The study asserts that bio-energy production in the UK is still immature due to the country’s political and scientific uncertainties around land use change and the sustainability of using biomass for energy.
Firstly, the report states that bio-energy and carbon capture and storage (CCS) will positively impact on the UK’s transition to smart energy and reduced carbon emissions, since most of the value chains when using certain UK-grown bio-energy crops would deliver substantial negative emissions.
According to ETI, bio-energy offers flexibility to a future UK energy system. The report predicts electricity from bio-energy can meet around 10% of future energy demand and deliver net negative CO2 emissions of C-55 million tonnes per year in the 2050s.

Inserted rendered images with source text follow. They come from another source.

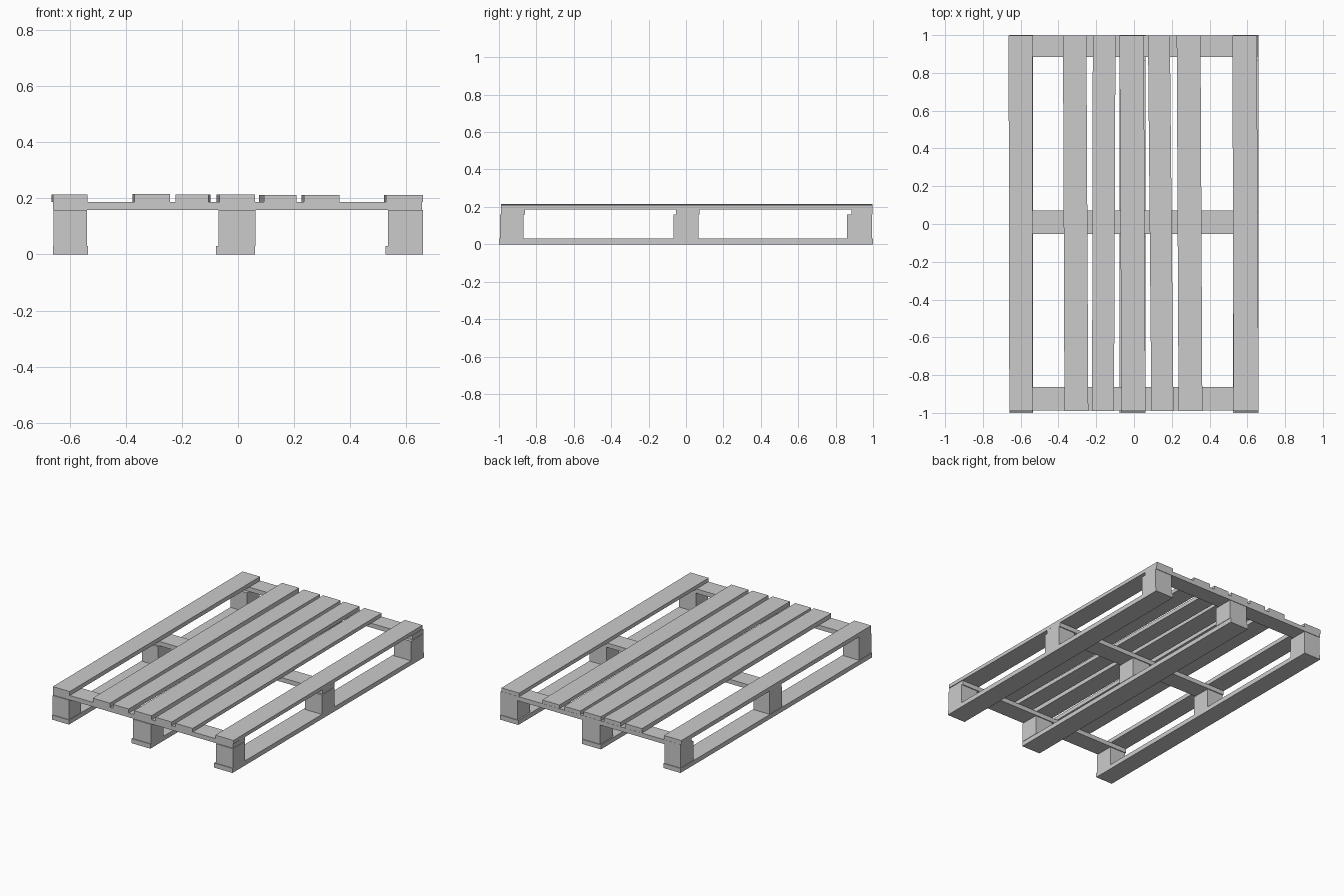
import bpy, bmesh

if "Cube" in bpy.data.objects:
    bpy.data.objects.remove(bpy.data.objects["Cube"])


def prism(name, front, back, y, z):
    """Six-sided timber; front/back are the x ranges at each y end, so it may be skewed."""
    bm = bmesh.new()
    bmesh.ops.create_cube(bm, size=2)
    for v in bm.verts:
        xr = front if v.co.y < 0 else back
        v.co = (xr[v.co.x > 0], y[v.co.y > 0], z[v.co.z > 0])
    mesh = bpy.data.meshes.new(name)
    bm.to_mesh(mesh)
    bm.free()
    obj = bpy.data.objects.new(name, mesh)
    bpy.context.collection.objects.link(obj)
    return obj


# Deck boards, each laid slightly crooked: x range at front, x range at back, top height
deck = [
    ((-0.66, -0.537), (-0.664, -0.537), 0.214),
    ((-0.368, -0.242), (-0.376, -0.252), 0.216),
    ((-0.222, -0.106), (-0.218, -0.098), 0.214),
    ((-0.066, 0.061), (-0.077, 0.052), 0.214),
    ((0.092, 0.209), (0.074, 0.190), 0.212),
    ((0.236, 0.362), (0.226, 0.352), 0.211),
    ((0.527, 0.660), (0.521, 0.650), 0.211),
]
for i, (front, back, top) in enumerate(deck):
    prism(f"deck_board_{i + 1}", front, back, (-0.99, 0.997), (0.187, top))

# Cross boards under the deck
for name, y in (("front", (-0.988, -0.862)), ("middle", (-0.053, 0.072)), ("back", (0.885, 0.998))):
    prism(f"{name}_cross_board", (-0.66, 0.655), (-0.66, 0.655), y, (0.158, 0.187))

# Bottom runners and the three blocks standing on each
runners = {
    "left": ((-0.66, -0.535), (-0.657, -0.538)),
    "middle": ((-0.078, 0.06), (-0.07, 0.062)),
    "right": ((0.525, 0.66), (0.535, 0.66)),
}
rows = {"front": (-0.995, -0.868), "middle": (-0.066, 0.066), "back": (0.862, 0.995)}
for side, (rx, bx) in runners.items():
    prism(f"{side}_runner", rx, rx, (-1.0, 1.0), (0.0, 0.03))
    for row, y in rows.items():
        prism(f"{side}_{row}_block", bx, bx, y, (0.03, 0.158))
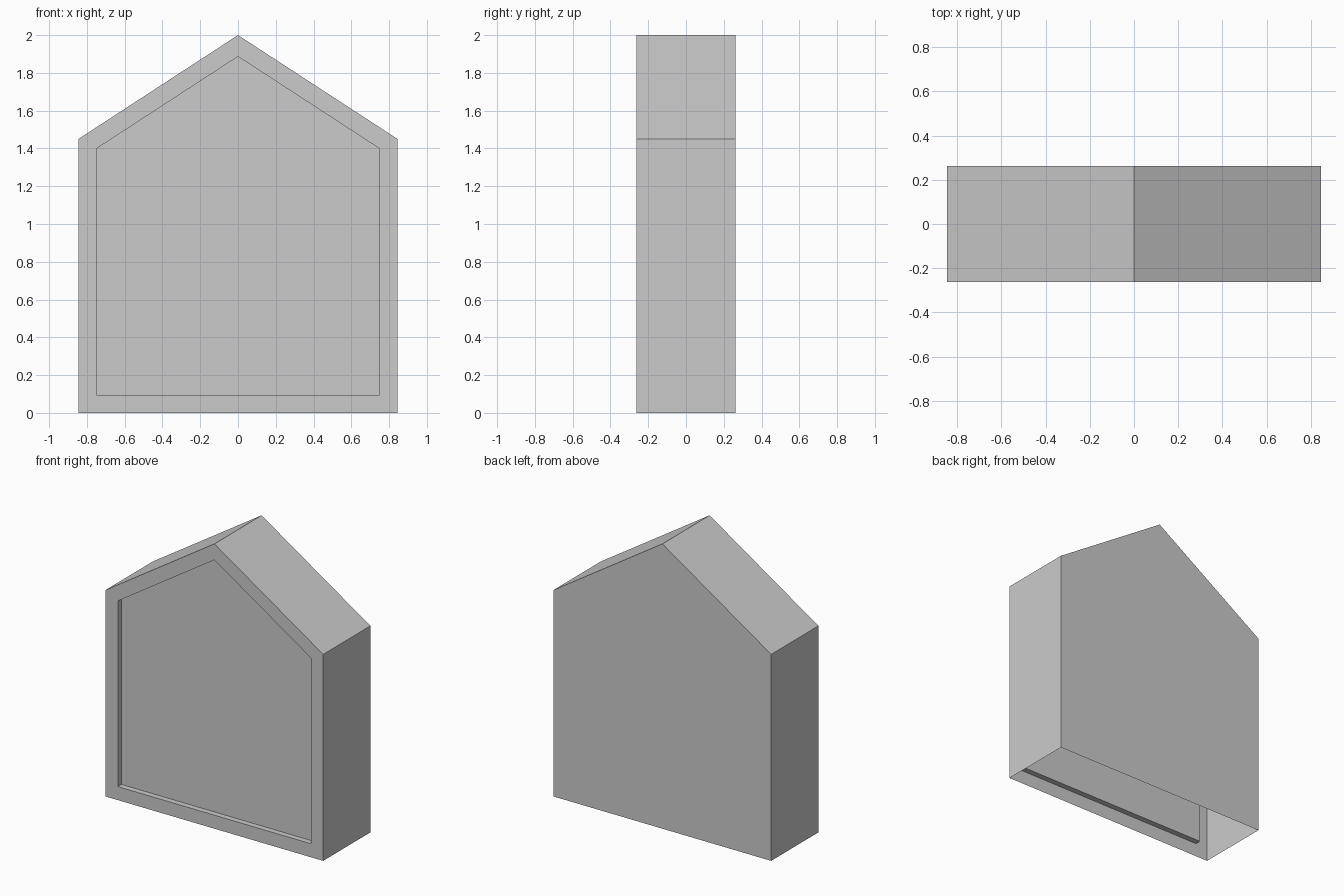
import bpy
import bmesh

# Remove the default cube
cube = bpy.data.objects.get("Cube")
if cube:
    bpy.data.objects.remove(cube, do_unlink=True)

HALF_WIDTH, HALF_DEPTH = 0.845, 0.262
EAVE, RIDGE = 1.45, 2.0
FRAME, RECESS = 0.095, 0.04

# Single plain grey
grey = bpy.data.materials.new("plain_grey")
grey.use_nodes = True
colour = (0.6, 0.6, 0.6, 1.0)
grey.diffuse_color = colour
grey.node_tree.nodes["Principled BSDF"].inputs["Base Color"].default_value = colour

bm = bmesh.new()

# Gabled outline, drawn on the front plane and on the back plane
outline = [(-HALF_WIDTH, 0), (HALF_WIDTH, 0), (HALF_WIDTH, EAVE),
           (0, RIDGE), (-HALF_WIDTH, EAVE)]
front = [bm.verts.new((x, -HALF_DEPTH, z)) for x, z in outline]
back = [bm.verts.new((x, HALF_DEPTH, z)) for x, z in outline]
front_face = bm.faces.new(front)
bm.faces.new(back[::-1])

# Side walls and roof slopes; the underside stays open
for i in range(1, len(outline)):
    j = (i + 1) % len(outline)
    bm.faces.new((front[j], front[i], back[i], back[j]))
bm.normal_update()

# Front frame with a shallow recessed panel
bmesh.ops.inset_individual(bm, faces=[front_face], thickness=FRAME,
                           use_even_offset=True)
panel = bmesh.ops.extrude_discrete_faces(bm, faces=[front_face])["faces"][0]
bmesh.ops.translate(bm, verts=panel.verts, vec=(0, RECESS, 0))
bm.normal_update()

mesh = bpy.data.meshes.new("house_shell")
bm.to_mesh(mesh)
bm.free()
mesh.materials.append(grey)
house_shell = bpy.data.objects.new("house_shell", mesh)
bpy.context.collection.objects.link(house_shell)
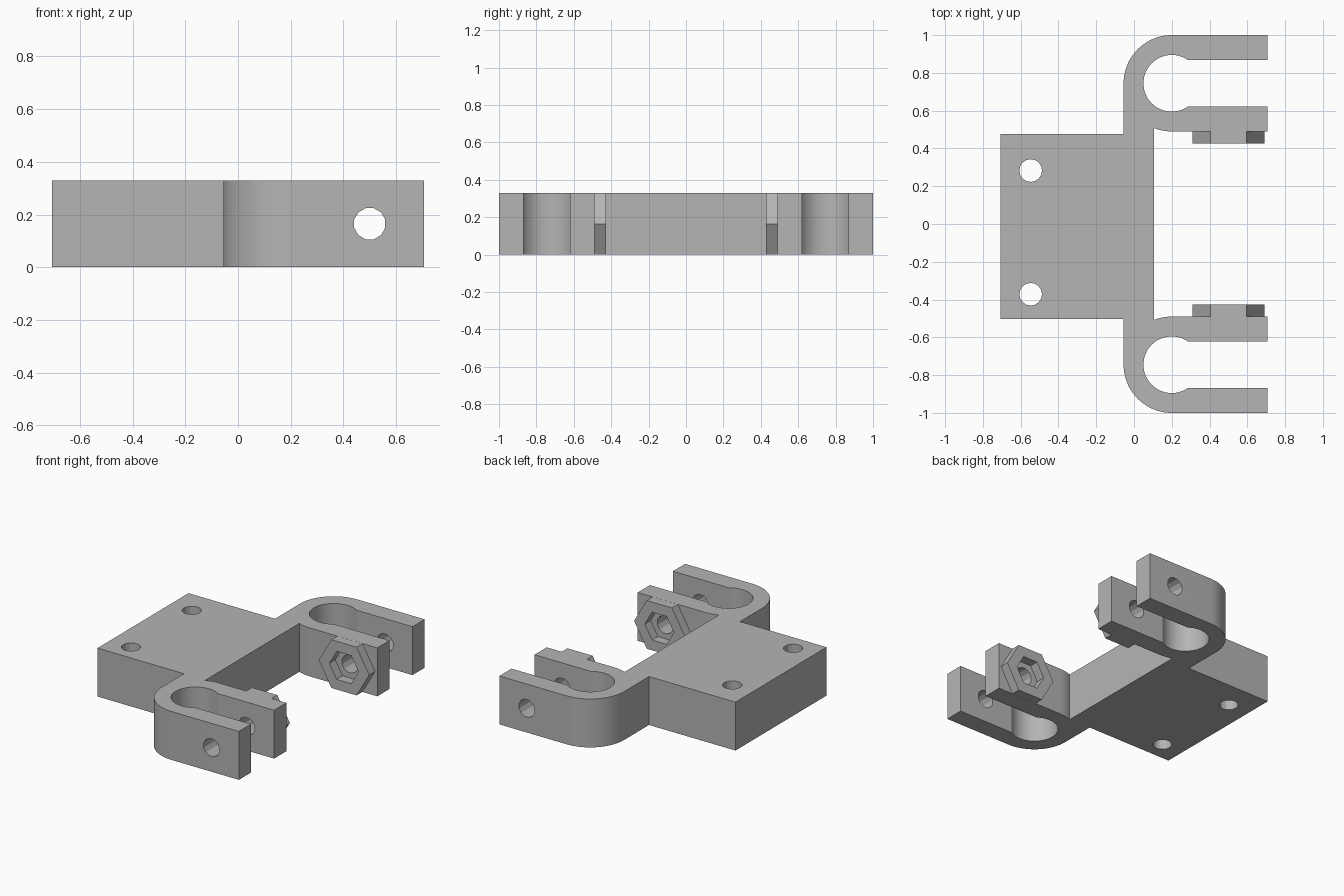
import bpy, bmesh, math
from mathutils import Matrix

if "Cube" in bpy.data.objects:
    bpy.data.objects.remove(bpy.data.objects["Cube"])

H = 0.33                       # body height
CX, CY, RO, RI = 0.2, 0.745, 0.255, 0.15   # clip centre and radii
SLOT = 0.124                   # half width of the clip slot
TIP = 0.707                    # arm ends

grey = bpy.data.materials.new("light_grey")
grey.diffuse_color = (0.46, 0.46, 0.46, 1)
grey.use_nodes = True
grey.node_tree.nodes["Principled BSDF"].inputs["Base Color"].default_value = grey.diffuse_color


def make_object(name, bm):
    bmesh.ops.recalc_face_normals(bm, faces=bm.faces[:])
    me = bpy.data.meshes.new(name)
    bm.to_mesh(me)
    bm.free()
    me.materials.append(grey)
    ob = bpy.data.objects.new(name, me)
    bpy.context.collection.objects.link(ob)
    return ob


def arc(r, a0, a1, n):
    angles = [math.radians(a0 + (a1 - a0) * i / n) for i in range(n + 1)]
    return [(CX + r * math.cos(a), CY + r * math.sin(a)) for a in angles]


def clip_side(plate_y):
    """Half outline: plate corner, around the clip, back to the plate front."""
    a = math.degrees(math.asin(SLOT / RI))
    end = 270 - math.degrees(math.asin((CX - 0.107) / RO))
    return ([(-TIP, plate_y), (CX - RO, plate_y)] + arc(RO, 180, 90, 20)
            + [(TIP, CY + RO), (TIP, CY + SLOT)] + arc(RI, a, 360 - a, 48)
            + [(TIP, CY - SLOT), (TIP, CY - RO)] + arc(RO, 270, end, 5))


def cylinder(name, r, depth, n, matrix):
    bm = bmesh.new()
    bmesh.ops.create_cone(bm, cap_ends=True, segments=n, radius1=r, radius2=r,
                          depth=depth, matrix=matrix)
    ob = make_object(name, bm)
    ob.hide_render = True
    return ob


# Body: mounting plate with two U-shaped clips
lower = [(x, -y) for x, y in clip_side(0.503)]
outline = lower + clip_side(0.477)[::-1]
bm = bmesh.new()
face = bm.faces.new([bm.verts.new((x, y, 0)) for x, y in outline])
top = bmesh.ops.extrude_face_region(bm, geom=[face])["geom"]
bmesh.ops.translate(bm, vec=(0, 0, H),
                    verts=[v for v in top if isinstance(v, bmesh.types.BMVert)])
body = make_object("clip_bracket", bm)

# Screw holes in the plate and the bolt hole through all arms
cutters = [cylinder("screw_hole_cutter", 0.06, 1, 16, Matrix.Translation((-0.547, y, H / 2)))
           for y in (0.283, -0.372)]
bolt = (Matrix.Translation((0.5, 0, H / 2)) @ Matrix.Rotation(math.pi / 2, 4, 'X')
        @ Matrix.Rotation(math.radians(15), 4, 'Z'))
cutters.append(cylinder("bolt_hole_cutter", 0.061, 2.4, 12, bolt))
for c in cutters:
    mod = body.modifiers.new("hole", 'BOOLEAN')
    mod.operation = 'DIFFERENCE'
    mod.solver = 'EXACT'
    mod.object = c
bpy.context.view_layer.update()
cut = bpy.data.meshes.new_from_object(body.evaluated_get(bpy.context.evaluated_depsgraph_get()))
body.modifiers.clear()
body.data = cut
for c in cutters:
    bpy.data.objects.remove(c)

bpy.context.view_layer.objects.active = body
body.select_set(True)
bpy.ops.object.shade_smooth_by_angle(angle=math.radians(18))

# Hexagonal nut holders on the inner arms
for side, name in ((1, "nut_holder_back"), (-1, "nut_holder_front")):
    bm = bmesh.new()
    rings = []
    for r, y in ((0.19, CY - RO), (0.19, 0.427), (0.11, 0.427), (0.11, CY - RO)):
        rings.append([bm.verts.new((0.5 + r * math.cos(k * math.pi / 3), side * y,
                                    H / 2 + r * math.sin(k * math.pi / 3))) for k in range(6)])
    for a, b in zip(rings, rings[1:]):
        for k in range(6):
            j = (k + 1) % 6
            bm.faces.new((a[k], a[j], b[j], b[k]))
    # back ring closes the holder against the arm
    for k in range(6):
        j = (k + 1) % 6
        bm.faces.new((rings[3][k], rings[3][j], rings[0][j], rings[0][k]))
    make_object(name, bm)
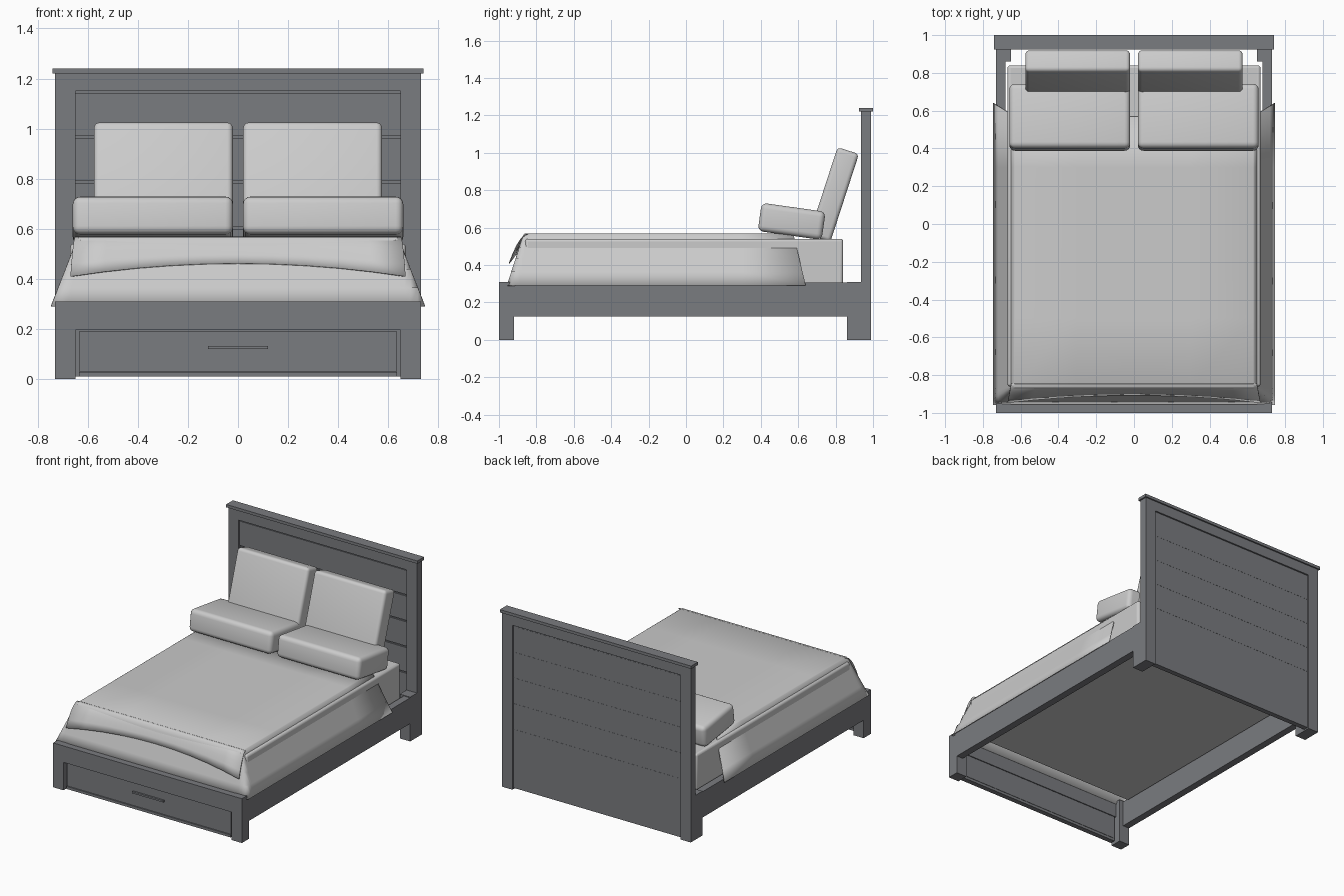
import bpy, bmesh, math
from mathutils import Matrix

if "Cube" in bpy.data.objects:
    bpy.data.objects.remove(bpy.data.objects["Cube"])

dark = bpy.data.materials.new("dark_grey_wood")
dark.diffuse_color = (0.195, 0.2, 0.215, 1)
dark.use_nodes = True
dark.node_tree.nodes["Principled BSDF"].inputs["Base Color"].default_value = dark.diffuse_color


def finish(name, bm, mat=None):
    bmesh.ops.recalc_face_normals(bm, faces=bm.faces)
    me = bpy.data.meshes.new(name)
    bm.to_mesh(me)
    bm.free()
    if mat:
        me.materials.append(mat)
    ob = bpy.data.objects.new(name, me)
    bpy.context.collection.objects.link(ob)
    return ob


def smooth(ob, angle=40):
    bpy.ops.object.select_all(action='DESELECT')
    ob.select_set(True)
    bpy.context.view_layer.objects.active = ob
    bpy.ops.object.shade_smooth_by_angle(angle=math.radians(angle))


def box(name, x, y, z, mat=dark):
    """Box from (min, max) ranges."""
    bm = bmesh.new()
    bmesh.ops.create_cube(bm, size=1)
    for v in bm.verts:
        v.co = [r[0] + (c + 0.5) * (r[1] - r[0]) for r, c in zip((x, y, z), v.co)]
    return finish(name, bm, mat)


def pair(name, x, y, z):
    """Left and right copies of a box."""
    box(name + "_right", x, y, z)
    box(name + "_left", (-x[1], -x[0]), y, z)


def pillow(name, size, loc, tilt, bevel):
    """Cushion pair: tilted rounded boxes."""
    for side, s in (("right", 1), ("left", -1)):
        bm = bmesh.new()
        bmesh.ops.create_cube(bm, size=1)
        for v in bm.verts:
            v.co = [a * b for a, b in zip(v.co, size)]
        bmesh.ops.bevel(bm, geom=bm.edges[:], offset=bevel, segments=4,
                        profile=0.5, affect='EDGES')
        bmesh.ops.transform(bm, matrix=Matrix.Translation((s * loc[0], loc[1], loc[2]))
                            @ Matrix.Rotation(math.radians(tilt), 4, 'X'), verts=bm.verts)
        smooth(finish(name + "_" + side, bm), 60)


def grid(name, us, vs, fn, thick):
    """Cloth surface from a parametric function."""
    bm = bmesh.new()
    rows = [[bm.verts.new(fn(u, v)) for u in us] for v in vs]
    for a, b in zip(rows, rows[1:]):
        for i in range(len(us) - 1):
            bm.faces.new((a[i], a[i + 1], b[i + 1], b[i]))
    ob = finish(name, bm)
    m = ob.modifiers.new("thickness", 'SOLIDIFY')
    m.thickness, m.offset = thick, 0
    smooth(ob, 60)
    return ob


# Headboard
pair("headboard_post", (0.65, 0.73), (0.935, 0.99), (0, 1.22))
box("headboard_cap", (-0.74, 0.74), (0.925, 1.0), (1.22, 1.24))
box("headboard_top_rail", (-0.65, 0.65), (0.935, 0.99), (1.15, 1.22))
box("headboard_backing", (-0.65, 0.65), (0.955, 0.979), (0.01, 1.15))
for i in range(4):
    top = 1.14 - 0.18 * i
    box(f"headboard_plank_{i + 1}", (-0.65, 0.65), (0.945, 0.98), (top - 0.17, top))
box("headboard_lower_panel", (-0.65, 0.65), (0.945, 0.98), (0.01, 0.42))

# Frame: legs, side rails, foot rail
pair("back_leg", (0.65, 0.73), (0.86, 0.935), (0, 0.31))
pair("front_leg", (0.65, 0.73), (-1.0, -0.92), (0, 0.31))
pair("side_rail", (0.68, 0.73), (-0.92, 0.86), (0.125, 0.305))
box("foot_rail", (-0.65, 0.65), (-1.0, -0.955), (0.195, 0.31))

# Drawer
box("drawer_front", (-0.635, 0.635), (-0.985, -0.955), (0.03, 0.19))
box("drawer_bottom_strip", (-0.635, 0.635), (-0.99, -0.955), (0.01, 0.028))
box("drawer_handle", (-0.12, 0.12), (-0.998, -0.985), (0.12, 0.132))

# Mattress
mattress = box("mattress", (-0.67, 0.67), (-0.86, 0.84), (0.28, 0.54), None)
rounding = mattress.modifiers.new("round", 'BEVEL')
rounding.width, rounding.segments = 0.015, 3
smooth(mattress)

# Blanket: flat top with a sloping skirt on three sides
TS = [1, 0.75, 0.5, 0.3, 0.15, 0.05, 0]
us = [-0.63 - 0.115 * t for t in TS] + [-0.3, 0, 0.3] + [0.63 + 0.115 * t for t in TS[::-1]]
vs = [-0.86 - 0.095 * t for t in TS] + [-0.5, -0.1, 0.3, 0.57]


def drop(t):
    if t < 0.15:
        return 0.025 * (t / 0.15) ** 2
    return 0.025 + 0.25 * (t - 0.15) / 0.85


def blanket(u, v):
    dx = max(0, (abs(u) - 0.63) / 0.115)
    dy = max(0, (-0.86 - v) / 0.095)
    y = v + (0.07 * dx if v > 0.5 else 0)
    return u, y, 0.565 - drop(max(dx, dy))


grid("blanket", us, vs, blanket, 0.006)


# Turned-down fold at the foot end, with an arched lower edge
def fold(u, v):
    k = (u / 0.65) ** 2
    y = -0.845 - (0.06 + 0.04 * k) * v
    z = 0.566 - (0.105 + 0.052 * k) * v ** 1.8
    return u * (1 + 0.03 * v), y, z


grid("foot_fold", [-0.65 + 0.13 * i for i in range(11)],
     [0, 0.15, 0.3, 0.45, 0.6, 0.8, 1], fold, 0.005)

# Pillows
pillow("back_pillow", (0.555, 0.12, 0.495), (0.298, 0.791, 0.776), -18, 0.022)
pillow("front_pillow", (0.64, 0.345, 0.152), (0.34, 0.565, 0.633), -8, 0.03)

And as such, planting 30,000 hectares a year of 2G bio-energy crops over the next decade would help UK on the trajectory for scaling up domestic biomass production out to the 2050s.
The report also states that sustainability, security of supply and public acceptability can be increased if the UK doesn’t rely entirely on biomass imports but instead increase local production and utilization of a mixture of home grown and imported feedstock.
However, the report findings stipulate that if bio-energy is deployed without CCS, greenhouse gas (CHG) emission savings are still achievable given the right choice of crop type, location and end use in the energy system.
ETI reiterates implementation of these recommendations over the next 5-10 years protects UK’s option to pursue the lowest cost route to delivering its climate change commitments by 2050.
Implementation of the recommendations would also provide UK with time to develop a framework to optimise the efficiency, economic and environmental performance of the country’s agricultural sector as a whole.